SAP standard clean up jobs
Using SM36 you can plan all SAP standard jobs (which inlcude a lot of clean up jobs for spools, dumps, etc) via the button Standard Jobs.
By hitting the button Default scheduling in an initial system, or after any upgrade or support package, the system will plan its default clean up schedule.
Clean up of old idocs
Idoc data is stored in EDI* tables. Largest tables are usually EDI40, EDIDS and EDIDC.
Old idocs can be deleted using transaction WE11.
In batch mode you can schedule it as program RSETESTD.
In the bottom of the selection screen are the technical options:
The idoc deletion job can fail if there is too many data to process. If they happens remove the 4 tickboxes here and use the separate deletion programs: RSWWWIDE, RSARFCER, SBAL_DELETE and RSRLDREL2. These 5 combined programs will delete the same, but run more efficiently. This procedure is also explained in OSS note 1574016 – Deleting idocs with WE11/ RSETESTD.
Clean up of table logging
Table logging is stored in table DBTABLOG. Deletion can be done using transaction SCU3 and then choosing the option Edit/Logs/Delete, or by using program RSTBPDEL.
After you apply OSS note 2535552 - SCU3: New authorization design for table logging: new transaction code SCU3_DEL will be available.
Clean up of application logging
Application logging is stored in tables BALDAT and BALHDR. Deletion can be done using transaction SLG2 or by using program SBAL_DELETE.
The last options to fine tune the number of logs per job and the commit counter setting do not appear by default.
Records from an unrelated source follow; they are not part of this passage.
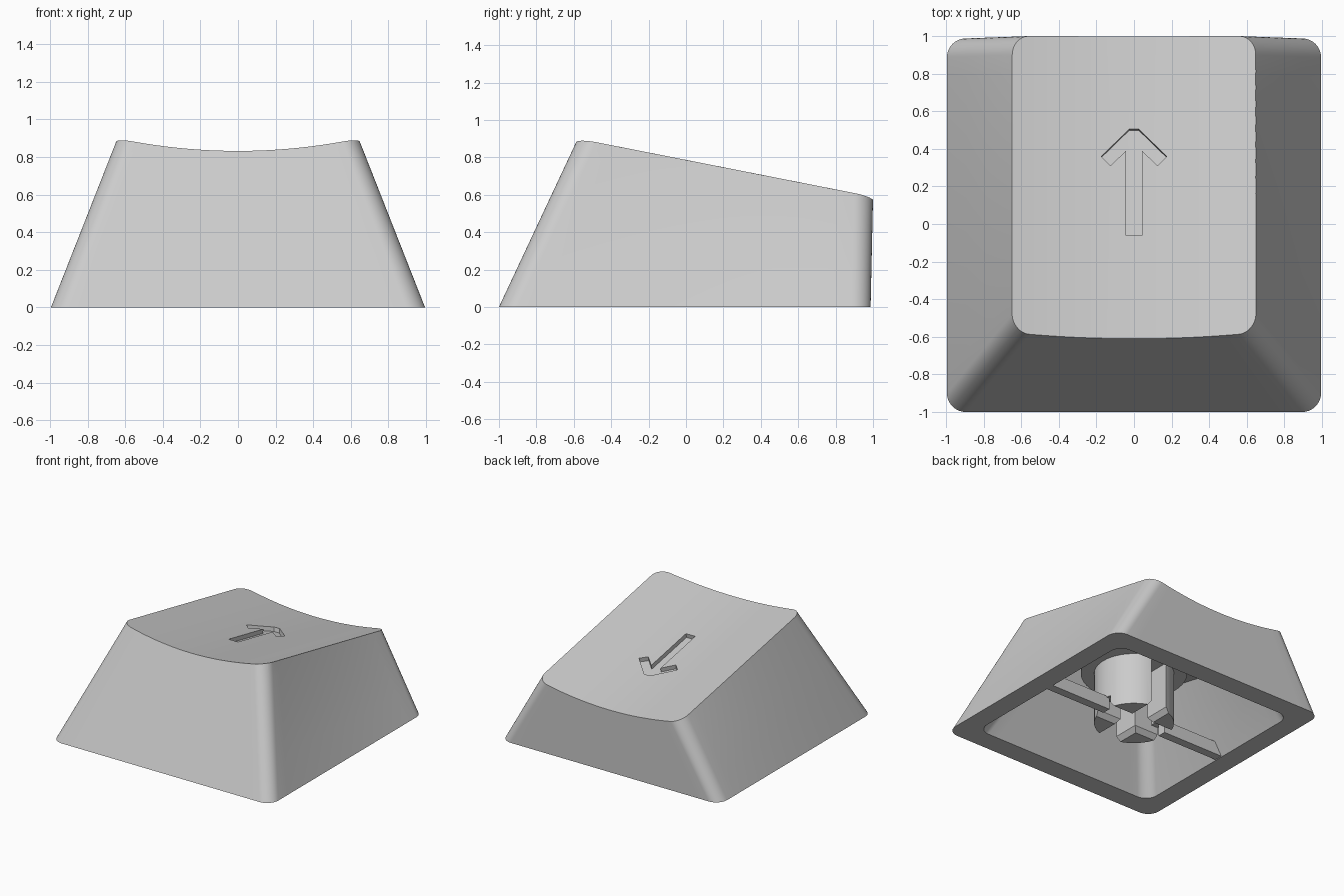
import bpy, bmesh, math
from mathutils import Vector

default = bpy.data.objects.get("Cube")
if default:
    bpy.data.objects.remove(default, do_unlink=True)

SLOPE = -0.197           # fall of the top surface towards the back
CREST = 0.782            # height of the top's raised sides at y = 0
DISH = 0.07              # depth of the hollow in the top
NORMAL = Vector((0, -SLOPE, 1)).normalized()

grey = bpy.data.materials.new("light_grey_plastic")
grey.use_nodes = True
colour = (0.6, 0.6, 0.6, 1)
grey.diffuse_color = colour
grey.node_tree.nodes["Principled BSDF"].inputs["Base Color"].default_value = colour


def rounded_rect(half_x, y0, y1, r, steps=10, side_steps=16):
    """Outline of a rounded rectangle with evenly divided sides."""
    centres = [(half_x - r, y1 - r), (r - half_x, y1 - r),
               (r - half_x, y0 + r), (half_x - r, y0 + r)]
    corners = []
    for quarter, centre in enumerate(centres):
        angles = [math.pi / 2 * (quarter + i / steps) for i in range(steps + 1)]
        corners.append([Vector(centre) + r * Vector((math.cos(a), math.sin(a))) for a in angles])
    points = []
    for corner, following in zip(corners, corners[1:] + corners[:1]):
        points += corner
        points += [corner[-1].lerp(following[0], i / side_steps) for i in range(1, side_steps)]
    return points


def loft(name, rings):
    """Closed solid through rings of equal length."""
    bm = bmesh.new()
    loops = [[bm.verts.new(p) for p in ring] for ring in rings]
    for low, high in zip(loops, loops[1:]):
        for i in range(len(low)):
            j = (i + 1) % len(low)
            bm.faces.new((low[i], low[j], high[j], high[i]))
    bm.faces.new(loops[0])
    bm.faces.new(loops[-1])
    bmesh.ops.recalc_face_normals(bm, faces=bm.faces)
    mesh = bpy.data.meshes.new(name)
    bm.to_mesh(mesh)
    bm.free()
    mesh.materials.append(grey)
    obj = bpy.data.objects.new(name, mesh)
    bpy.context.collection.objects.link(obj)
    return obj


def block(name, x0, x1, sections):
    """Bar along x through (half width, height) sections."""
    return loft(name, [[(x0, -w, z), (x1, -w, z), (x1, w, z), (x0, w, z)] for w, z in sections])


def combine(target, tool, operation="DIFFERENCE"):
    """Apply a boolean and discard the tool."""
    mod = target.modifiers.new("cut", "BOOLEAN")
    mod.object, mod.operation, mod.solver = tool, operation, "EXACT"
    bpy.context.view_layer.objects.active = target
    bpy.ops.object.modifier_apply(modifier=mod.name)
    bpy.data.objects.remove(tool, do_unlink=True)


def dish_cutter(name, drop=0.0):
    """Everything above the tilted, hollowed top surface."""
    xs = [-0.9 + 1.8 * i / 48 for i in range(49)]
    profile = [(x, CREST - drop - DISH * (1 - (x / 0.63) ** 2)) for x in xs]
    profile += [(0.9, 2.2), (-0.9, 2.2)]
    return loft(name, [[(x, y, z + SLOPE * y) for x, z in profile] for y in (-1.5, 1.5)])


# Outer body, carried past the top and trimmed by the hollow
bottom = [Vector((x, y, 0)) for x, y in rounded_rect(0.995, -1.0, 0.987, 0.1)]
rim = [Vector((x, y, CREST + SLOPE * y)) for x, y in rounded_rect(0.65, -0.58, 1.0, 0.1)]
cap = loft("keycap_shell", [[b.lerp(t, f) for b, t in zip(bottom, rim)]
                            for f in (0, 0.3, 0.6, 0.9, 1.15)])
combine(cap, dish_cutter("dish"))

# Engraved arrow, cut square to the tilted top
half = [(0.042, -0.06), (0.042, 0.39), (0.125, 0.31), (0.175, 0.358), (0.025, 0.505)]
outline = half + [(-x, y) for x, y in reversed(half)]
surface = [Vector((x, y, CREST - DISH + SLOPE * y)) for x, y in outline]
arrow = loft("arrow", [[p + NORMAL * d for p in surface] for d in (-0.2, 0.2)])
combine(arrow, dish_cutter("engraving_depth", 0.035), "INTERSECT")
combine(cap, arrow)

# Hollow underside with a sloped ceiling
mouth = [Vector((x, y, 0)) for x, y in rounded_rect(0.83, -0.83, 0.82, 0.1)]
ceiling = [Vector((x, y, 0.55 + SLOPE * y)) for x, y in rounded_rect(0.52, -0.48, 0.82, 0.1)]
combine(cap, loft("cavity", [[b.lerp(t, f) for b, t in zip(mouth, ceiling)]
                             for f in (-0.1, 0.3, 0.7, 1)]))

# Stem on a wide collar, its top following the ceiling
circle = [(math.cos(2 * math.pi * i / 48), math.sin(2 * math.pi * i / 48)) for i in range(48)]
stem_rings = [[(r * x, r * y, z) for x, y in circle] for r, z in ((0.3, 0), (0.3, 0.43), (0.4, 0.43))]
stem_rings.append([(0.4 * x, 0.4 * y, 0.57 + SLOPE * 0.4 * y) for x, y in circle])
stem = loft("stem", stem_rings)

# Cross-shaped slot with a chamfered mouth, open through front and back
chamfer = [(0.11, -0.01), (0.072, 0.04)]
combine(stem, block("slot_x", -0.23, 0.23, chamfer + [(0.072, 0.42)]))
combine(stem, block("slot_x_mouth", -0.5, 0.5, chamfer + [(0.072, 0.1)]))
slot_y = block("slot_y", -0.5, 0.5, chamfer + [(0.072, 0.42)])
slot_y.rotation_euler.z = math.pi / 2
combine(stem, slot_y)

# Ribs from the stem to the side walls
ribs = [block(name, *sorted((0.27 * s, 0.85 * s)), [(0.035, 0.005), (0.035, 0.11)])
        for name, s in (("left_rib", 1), ("right_rib", -1))]

bpy.ops.object.select_all(action="DESELECT")
for obj in [cap, stem] + ribs:
    obj.select_set(True)
bpy.context.view_layer.objects.active = cap
bpy.ops.object.shade_smooth_by_angle(angle=math.radians(30))
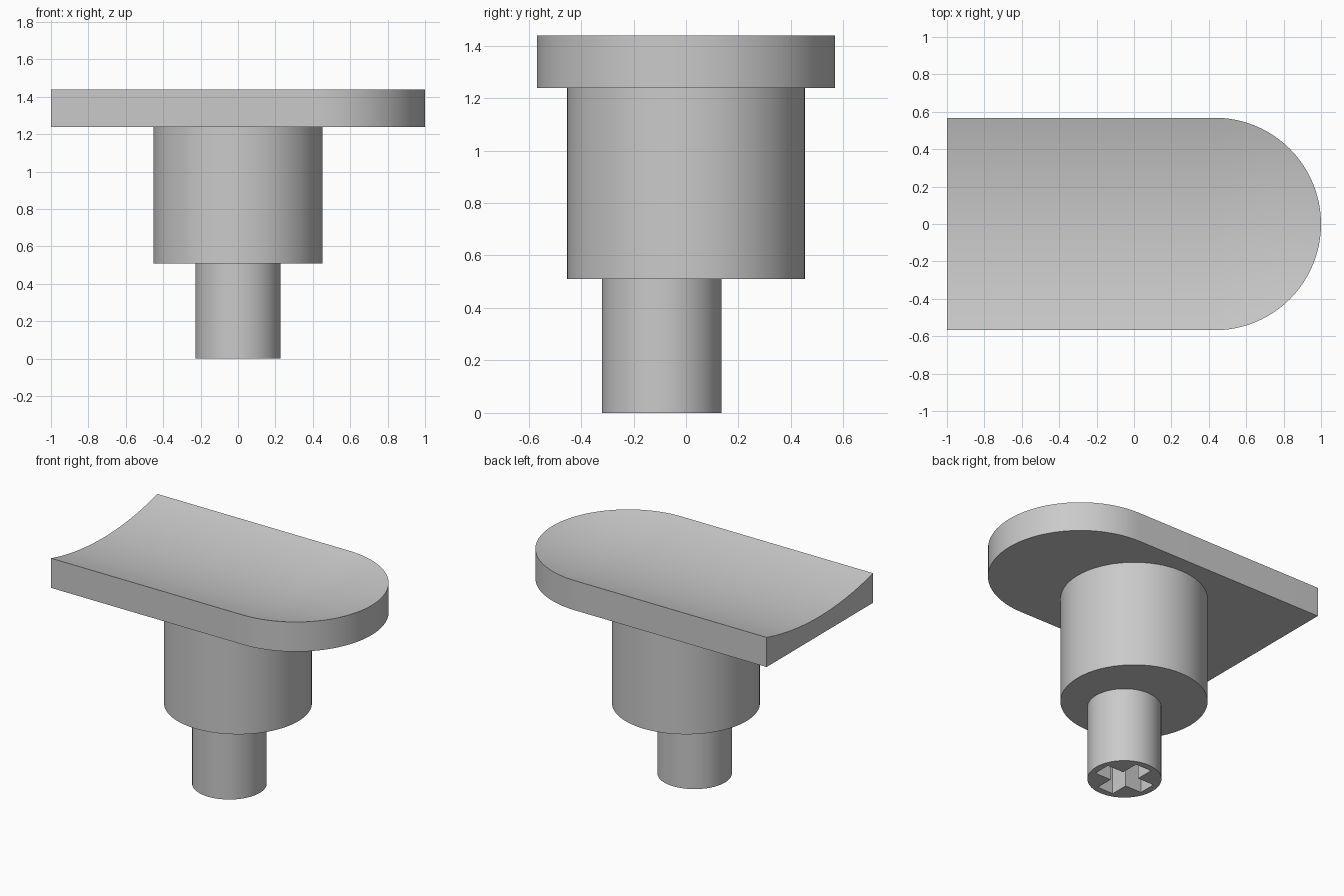
import bpy, bmesh
from math import sin, cos, pi, sqrt, radians

cube = bpy.data.objects.get("Cube")
if cube:
    bpy.data.objects.remove(cube)

# Plain grey plastic
grey = bpy.data.materials.new("grey_plastic")
grey.use_nodes = True
colour = (0.59, 0.59, 0.59, 1)
grey.diffuse_color = colour
grey.node_tree.nodes["Principled BSDF"].inputs["Base Color"].default_value = colour


def shade(obj):
    """Smooth the round walls and keep the edges sharp."""
    bpy.ops.object.select_all(action='DESELECT')
    obj.select_set(True)
    bpy.context.view_layer.objects.active = obj
    bpy.ops.object.shade_smooth_by_angle(angle=radians(30))


def finish(bm, name):
    """Turn a bmesh into a linked object."""
    bmesh.ops.recalc_face_normals(bm, faces=bm.faces)
    mesh = bpy.data.meshes.new(name)
    bm.to_mesh(mesh)
    bm.free()
    mesh.materials.append(grey)
    obj = bpy.data.objects.new(name, mesh)
    bpy.context.collection.objects.link(obj)
    return obj


def prism(name, outline, z0, z1):
    """Extrude a closed outline from z0 to z1."""
    bm = bmesh.new()
    low, high = ([bm.verts.new((x, y, z)) for x, y in outline] for z in (z0, z1))
    bm.faces.new(low)
    bm.faces.new(high)
    for i in range(len(low)):
        bm.faces.new((low[i - 1], low[i], high[i], high[i - 1]))
    return finish(bm, name)


def circle(radius, cy=0, sides=64):
    return [(radius * cos(2 * pi * i / sides), cy + radius * sin(2 * pi * i / sides))
            for i in range(sides)]


# Top plate: straight on one side, round on the other, with a scooped top
HALF, BEND, RIM, BASE, SCOOP = 0.568, 0.432, 1.438, 1.238, 2.2


def u_path(bm, r, z):
    """Open U outline at distance r from the plate's centre line."""
    arc = [(BEND + r * cos(a), r * sin(a))
           for a in (pi * (i / 48 - 0.5) for i in range(49))]
    return [bm.verts.new((x, y, z)) for x, y in [(-1, -r)] + arc + [(-1, r)]]


def scoop_height(r):
    return RIM + sqrt(SCOOP**2 - HALF**2) - sqrt(SCOOP**2 - r**2)


bm = bmesh.new()
steps = 16
rows = [u_path(bm, HALF * k / steps, scoop_height(HALF * k / steps))
        for k in range(steps + 1)]
rows.append(u_path(bm, HALF, BASE))
for inner, outer in zip(rows, rows[1:]):
    for i in range(len(inner) - 1):
        bm.faces.new((inner[i], outer[i], outer[i + 1], inner[i + 1]))
bm.faces.new(rows[-1])
bmesh.ops.remove_doubles(bm, verts=bm.verts, dist=0.0001)
bmesh.ops.holes_fill(bm, edges=[e for e in bm.edges if e.is_boundary], sides=0)
shade(finish(bm, "top_plate"))

# Wide hub under the plate
shade(prism("hub", circle(0.453), 0.51, BASE))

# Narrow stem, set a little forward, with a cross-shaped socket
STEM_Y, ARM, SLOT = -0.092, 0.183, 0.06
stem = prism("stem", circle(0.228, STEM_Y), 0, 0.51)
quarter = [(ARM, -SLOT), (ARM, SLOT), (SLOT, SLOT)]
cross = []
for turn in range(4):
    for x, y in quarter:
        for _ in range(turn):
            x, y = -y, x
        cross.append((x, y + STEM_Y))
cutter = prism("socket_cutter", cross, -0.1, 0.35)
cutter.hide_render = True
cut = stem.modifiers.new("socket", 'BOOLEAN')
cut.operation = 'DIFFERENCE'
cut.solver = 'EXACT'
cut.object = cutter
bpy.context.view_layer.objects.active = stem
bpy.ops.object.modifier_apply(modifier=cut.name)
bpy.data.objects.remove(cutter)
shade(stem)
Select menu option Program/Expert mode first.
Tuned setting for commit counter is described in OSS note 2507213 – SBAL_DELETE runs too long.
Delete old RFC data
Old RFC data can be deleted using transaction SM58, selecting some data, then in the overview screen select the menu option Log File/ Reorganize. Or by starting program RSARFCER.
Delete old change pointers
Old change pointers occupy space in tables BDCP2 and BDCPS. You can use transaction BD22 or report RBDCPCLR/RBDCPCLR2 to delete them.
MDG change pointers
If you are using MDG: it has its own set of change pointer tables. Clean up transaction code is MDGCPDEL. Program for batch job clean up is RMDGCPCLR.
Workflows are stored in many tables starting with SW*.
You can delete workitem history with transaction SWWH or program RSWWHIDE.
This clean up will only do the workitem technical history and not the workflow itself. If workflow itself can be deleted or is to be archived is a functionality decision that the depend on the business and audit needs.
The workflow deleting program can create large amount of spools. If this is not wanted use the NULL printer.
If you want to delete the actual workflow you have to run program RSWWWIDE.
Take care that before deleting workflows you have checked that these are not needed for audit or financial proof. Some workflows will contain approval steps with a recording of who approved what at which time.
Large amount of documents in SAP inbox
If you have a large amount of items in your SAP inbox, you can delete them via program RSSODLIN. Background is in OSS note 63912 – SAPoffice: Delete user sessions.
If you are running Oracle database it is wise to include in technical clean up job as last step the online reorganization of tables or indexes using program RSANAORA. See blog.